I am a big fan of the Sequential/DSI knob and screen combinations on synths like the Pro 2, Prophet 12, and Prophet X/XL. However with its touch screen, the Waldorf Quantum takes screen control to new heights. The visual representations of the LFOs, oscillators, filters, envelopes, mod matrix, and effects are cutting edge. Like the Sequential/DSI adjusting any knob brings up the related area on the screen display. On the screen there are 6 more knobs to fine tune various parameters, 16 buttons to jump to major screens, and the Dial Selection knob to scroll and select with. This is flat folks, there is no sensation of menu diving.
Not only all that, but this screen is a touch screen, you can select even more with your finger. You can even draw things like waveforms, envelopes, and in the example image at the top of this post, sequencer notes.
The digital oscillators
I’m biased towards digital-analog hybrid synths. I have and have had some analog oscillator synths like Korg, Moog and Novation, and they no doubt have certain analog-y sounds, characteristics and charms to them, but I’m still preferenced to digital oscillators like the Sequential/DSI Pro 2, Prophet 12, and Prophet X/XL synths.
That said, the Quantum in its wide open, out the door state, is a little more digital-y than those synths. You are going to notice that digital sound, in some cases metallic or windy. This is not to say you can’t analog and warm it up, you can. I think most Quantum demo videos don’t really show that well, so know you can.
Speaking of videos, the Uptown Oscillators Waldorf Quantum Page has over 120 Quantum curated videos in 2 YouTube lists, which are good and useful. There are no complete and comprehensive tutorial video sets for the Quantum to my knowledge out there, however. An example of what I mean by complete and comprehensive would be like Marc Doty’s Automatic Gainsay The Dave Smith Instruments Pro 2 YouTube List, a 15 video collection. Hopefully someday Waldorf will produce or underwrite something like this for the Quantum.
Back to the digital oscillators, there are 3 of them, and a choice of 4 synthesis engines – Waldorf-style Wavetables, Classic Waveforms, Granular Sampler, Resonator and soon with OS 2.0, a 5th – Kernel synthesis.
You could write a large book chapter and several videos minimum about each one of these synthesis engines. There is so much functionality and choice in the Quantum oscillators, that you could have no other functions or controls and still have your hands full.

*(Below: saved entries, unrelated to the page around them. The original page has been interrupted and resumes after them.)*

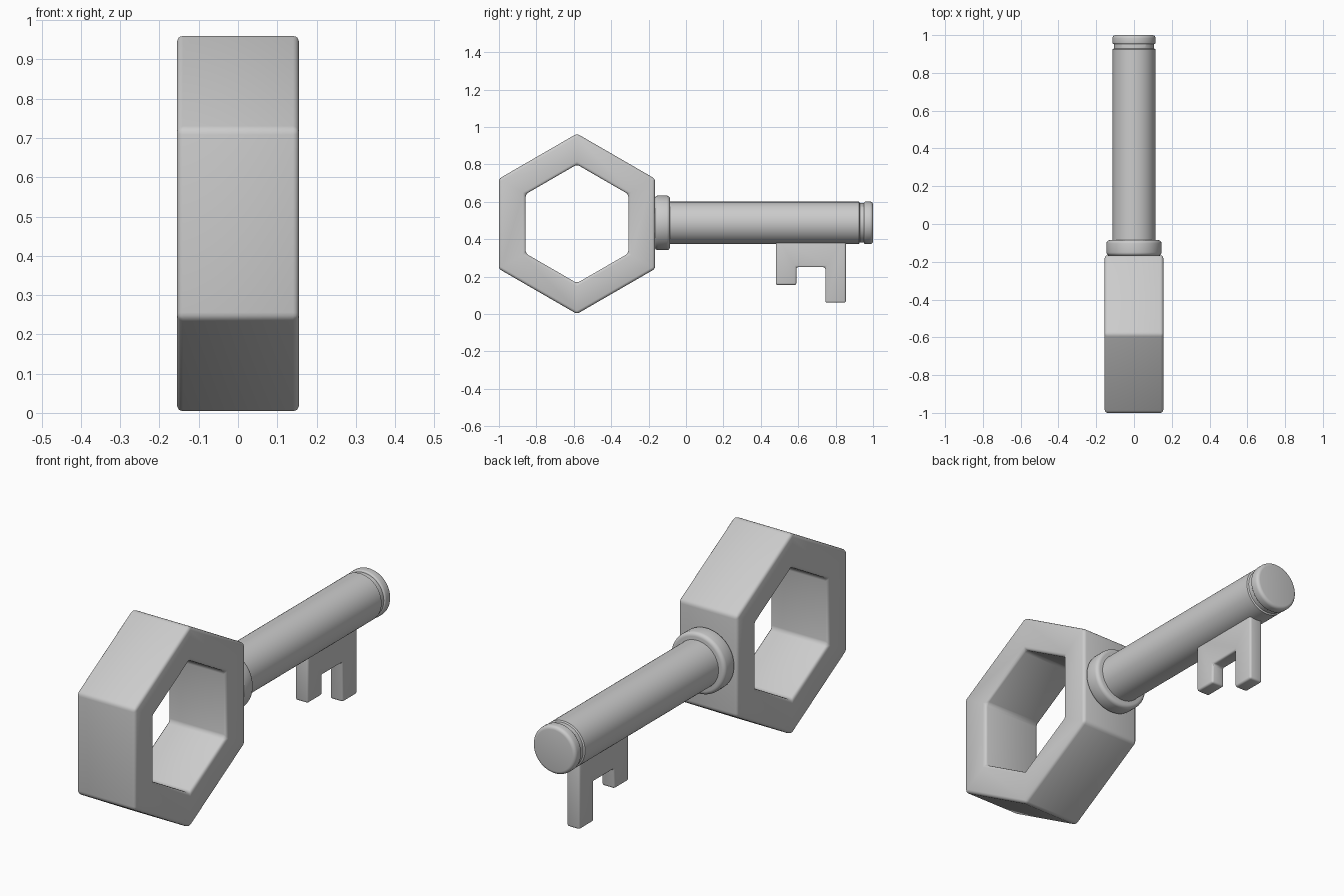
import bpy, bmesh, math

if "Cube" in bpy.data.objects:
    bpy.data.objects.remove(bpy.data.objects["Cube"])


def finish(bm, name, bevel=0.0, angle=35):
    bmesh.ops.recalc_face_normals(bm, faces=bm.faces)
    mesh = bpy.data.meshes.new(name)
    bm.to_mesh(mesh)
    bm.free()
    ob = bpy.data.objects.new(name, mesh)
    bpy.context.collection.objects.link(ob)
    bpy.context.view_layer.objects.active = ob
    bpy.ops.object.select_all(action='DESELECT')
    ob.select_set(True)
    if bevel:
        mod = ob.modifiers.new("soft_edges", 'BEVEL')
        mod.width = bevel
        mod.segments = 3
        mod.limit_method = 'ANGLE'
        mod.angle_limit = math.radians(30)
        bpy.ops.object.modifier_apply(modifier=mod.name)
    bpy.ops.object.shade_smooth_by_angle(angle=math.radians(angle))
    return ob


def lathe(name, profile, z, sides=64):
    """Revolve (radius, y) points around the y axis at height z."""
    bm = bmesh.new()
    rings = []
    for r, y in profile:
        rings.append([bm.verts.new((r * math.sin(2 * math.pi * i / sides), y,
                                    z + r * math.cos(2 * math.pi * i / sides)))
                      for i in range(sides)])
    for a, b in zip(rings, rings[1:]):
        for i in range(sides):
            j = (i + 1) % sides
            bm.faces.new((a[i], a[j], b[j], b[i]))
    bm.faces.new(rings[0])
    bm.faces.new(rings[-1])
    return finish(bm, name)


def rounded(r, y, w, direction, steps=4):
    """Quarter-round rim ending at y; direction 1 closes, -1 opens."""
    pts = []
    for k in range(steps + 1):
        t = k / steps * math.pi / 2
        pts.append((r - w + w * math.cos(t), y - direction * w * (1 - math.sin(t))))
    return pts if direction > 0 else pts[::-1]


# Hexagonal ring handle
bm = bmesh.new()
loops = []
for radius, x in ((0.482, -0.155), (0.482, 0.155), (0.317, 0.155), (0.317, -0.155)):
    loops.append([bm.verts.new((x, -0.583 + radius * math.sin(i * math.pi / 3),
                                0.482 + radius * math.cos(i * math.pi / 3)))
                  for i in range(6)])
for k in range(4):
    a, b = loops[k], loops[(k + 1) % 4]
    for i in range(6):
        j = (i + 1) % 6
        bm.faces.new((a[i], a[j], b[j], b[i]))
finish(bm, "hexagon_handle", 0.015)

# Collar between handle and shaft
AXIS = 0.487
lathe("collar", rounded(0.146, -0.168, 0.018, -1) + rounded(0.146, -0.085, 0.018, 1), AXIS)

# Round shaft with a groove near its tip
lathe("shaft", [(0.113, -0.16), (0.113, 0.925), (0.106, 0.929), (0.106, 0.952)]
      + rounded(0.114, 0.952, 0.008, -1) + rounded(0.114, 1.0, 0.016, 1), AXIS)

# Toothed bit under the shaft
outline = [(0.48, 0.42), (0.48, 0.155), (0.59, 0.155), (0.59, 0.25),
           (0.745, 0.25), (0.745, 0.06), (0.855, 0.06), (0.855, 0.42)]
bm = bmesh.new()
face = bm.faces.new([bm.verts.new((-0.034, y, z)) for y, z in outline])
ext = bmesh.ops.extrude_face_region(bm, geom=[face])
bmesh.ops.translate(bm, vec=(0.068, 0, 0),
                    verts=[g for g in ext["geom"] if isinstance(g, bmesh.types.BMVert)])
finish(bm, "key_teeth", 0.01)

Well, that’s it for now. If you are interested in the Waldorf Quantum, be sure to check back for more. The Quantum will be a major focus of mine for years to come, I’m sure.